A photograph is a two dimensional rendition  of three dimensional world. Space, shape and form are interwoven  visual elements of a complete photograph.

SPACE: Every photograph is composed of positive and negative space. Positive space includes the objects in the photograph and the negative space is the emptiness surrounding the space.

SHAPES: Shapes are formed at the intersection of lines as squares, triangles, hexagons, circles. Positive space may  be composed of more than one shape like triangles, squares, circles. Squares and circles  being symmetrical  are not  much interesting where as  the triangular and pyramid or diamond shape subject  tend to attract viewer’s attention  more effectively.

FORM: The form in a photograph is three dimensionalty of an object and is created by light and shadow. Form is constituted by three elements viz. length, width and depth. No light no form. When dimension or volume is included in shape it becomes form. Direction and intensity control the form. Though an image is inherently two dimensional, it conveys the feeling of depth when volume is added to  it which is done by light and shadow.

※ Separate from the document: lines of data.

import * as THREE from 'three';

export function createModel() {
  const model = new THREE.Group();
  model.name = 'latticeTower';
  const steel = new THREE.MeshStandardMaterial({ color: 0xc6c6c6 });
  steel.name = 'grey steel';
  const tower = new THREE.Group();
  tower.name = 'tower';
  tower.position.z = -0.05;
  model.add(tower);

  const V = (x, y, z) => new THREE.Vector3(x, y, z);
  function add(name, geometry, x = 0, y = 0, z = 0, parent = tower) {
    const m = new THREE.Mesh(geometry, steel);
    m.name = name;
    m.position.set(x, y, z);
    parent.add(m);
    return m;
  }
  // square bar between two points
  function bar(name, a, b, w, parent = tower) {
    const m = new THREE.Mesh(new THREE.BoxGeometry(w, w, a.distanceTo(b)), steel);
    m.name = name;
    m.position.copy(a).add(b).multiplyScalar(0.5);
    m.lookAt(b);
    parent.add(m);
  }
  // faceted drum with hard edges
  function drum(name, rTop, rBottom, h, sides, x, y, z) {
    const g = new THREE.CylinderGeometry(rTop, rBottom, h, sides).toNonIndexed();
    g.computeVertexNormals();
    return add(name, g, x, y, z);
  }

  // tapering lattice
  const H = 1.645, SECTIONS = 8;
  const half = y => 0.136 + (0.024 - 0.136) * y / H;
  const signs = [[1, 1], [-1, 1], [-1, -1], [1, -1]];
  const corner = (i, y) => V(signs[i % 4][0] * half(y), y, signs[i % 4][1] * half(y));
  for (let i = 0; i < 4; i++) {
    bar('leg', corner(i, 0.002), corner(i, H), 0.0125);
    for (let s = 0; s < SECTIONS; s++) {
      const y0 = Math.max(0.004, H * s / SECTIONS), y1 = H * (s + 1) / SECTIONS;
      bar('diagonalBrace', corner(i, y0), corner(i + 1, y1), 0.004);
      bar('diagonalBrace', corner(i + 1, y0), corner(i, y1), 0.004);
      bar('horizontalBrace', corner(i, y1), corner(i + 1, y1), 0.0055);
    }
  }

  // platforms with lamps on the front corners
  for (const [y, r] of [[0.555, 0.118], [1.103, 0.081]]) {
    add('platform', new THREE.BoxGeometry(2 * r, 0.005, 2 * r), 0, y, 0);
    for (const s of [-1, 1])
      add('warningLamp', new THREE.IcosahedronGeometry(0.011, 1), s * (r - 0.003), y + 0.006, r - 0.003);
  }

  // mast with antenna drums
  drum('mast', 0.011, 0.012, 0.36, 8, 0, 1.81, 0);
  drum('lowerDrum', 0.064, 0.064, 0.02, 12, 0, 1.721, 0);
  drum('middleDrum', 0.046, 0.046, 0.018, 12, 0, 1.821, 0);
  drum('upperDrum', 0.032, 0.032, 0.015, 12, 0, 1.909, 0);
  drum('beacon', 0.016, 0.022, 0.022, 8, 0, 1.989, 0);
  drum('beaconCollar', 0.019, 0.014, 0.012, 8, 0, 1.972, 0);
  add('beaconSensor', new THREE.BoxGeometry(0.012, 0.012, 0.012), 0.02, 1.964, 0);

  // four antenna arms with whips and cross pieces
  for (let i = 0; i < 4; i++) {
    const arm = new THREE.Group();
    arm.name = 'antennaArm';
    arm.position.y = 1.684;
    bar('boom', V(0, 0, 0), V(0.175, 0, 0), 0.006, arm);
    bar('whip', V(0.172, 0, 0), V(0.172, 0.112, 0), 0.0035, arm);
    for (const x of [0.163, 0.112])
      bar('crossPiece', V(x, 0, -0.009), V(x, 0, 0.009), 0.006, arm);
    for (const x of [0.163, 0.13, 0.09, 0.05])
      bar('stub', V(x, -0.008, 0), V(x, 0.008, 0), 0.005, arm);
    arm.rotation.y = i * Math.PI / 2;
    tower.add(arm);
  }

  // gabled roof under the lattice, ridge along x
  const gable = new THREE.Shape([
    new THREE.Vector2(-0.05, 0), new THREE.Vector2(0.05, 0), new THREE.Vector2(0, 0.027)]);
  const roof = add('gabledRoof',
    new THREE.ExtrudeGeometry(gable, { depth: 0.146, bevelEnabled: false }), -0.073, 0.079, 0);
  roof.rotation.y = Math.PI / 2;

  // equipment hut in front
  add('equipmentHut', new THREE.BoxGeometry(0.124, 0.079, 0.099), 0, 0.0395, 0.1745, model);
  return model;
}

TEXTURE: Texture conveys how the subject looks; is it hard or soft, smooth or rough. The angle of  light plays an important role to bring out the texture. Side lighting and backlighting makes the texture to stand out effectively. But  front lighting makes us to  feel the texture as flat and uninteresting.

COMPOSITION: The way the shape and form interact on the photographic plane, is known as composition. The space and form combine within the photograph to communicate the composition of the photo.

Shapes & Form


About the Author:
M.A.Philosophy (Gold Medalist), Ph.D., Retd.professor & Head, Dept Of Philosophy. Photography is his passion. Got more than 200 awards including Kodak, Nikon & 10 Gold medals. 20 slide shows at Singapore, MIT U.S.A., Mumbai. Ahmadabad, Varanasi,Indore etc. Published pics in ‘Popular Photography’ U.S.A., Practical Photography. Amateur Photographer England, Invited as a member of jury by Lalit Kala Academy, Lucknow and Ahmadabad and about 60 International salons held in India.

Smile Art Beats
Beats of Artistic Hearts. A Magazine from Dinesh Dinu & SMILE ART Creations team, which recognizes the hidden talents in the field of Arts & Photography.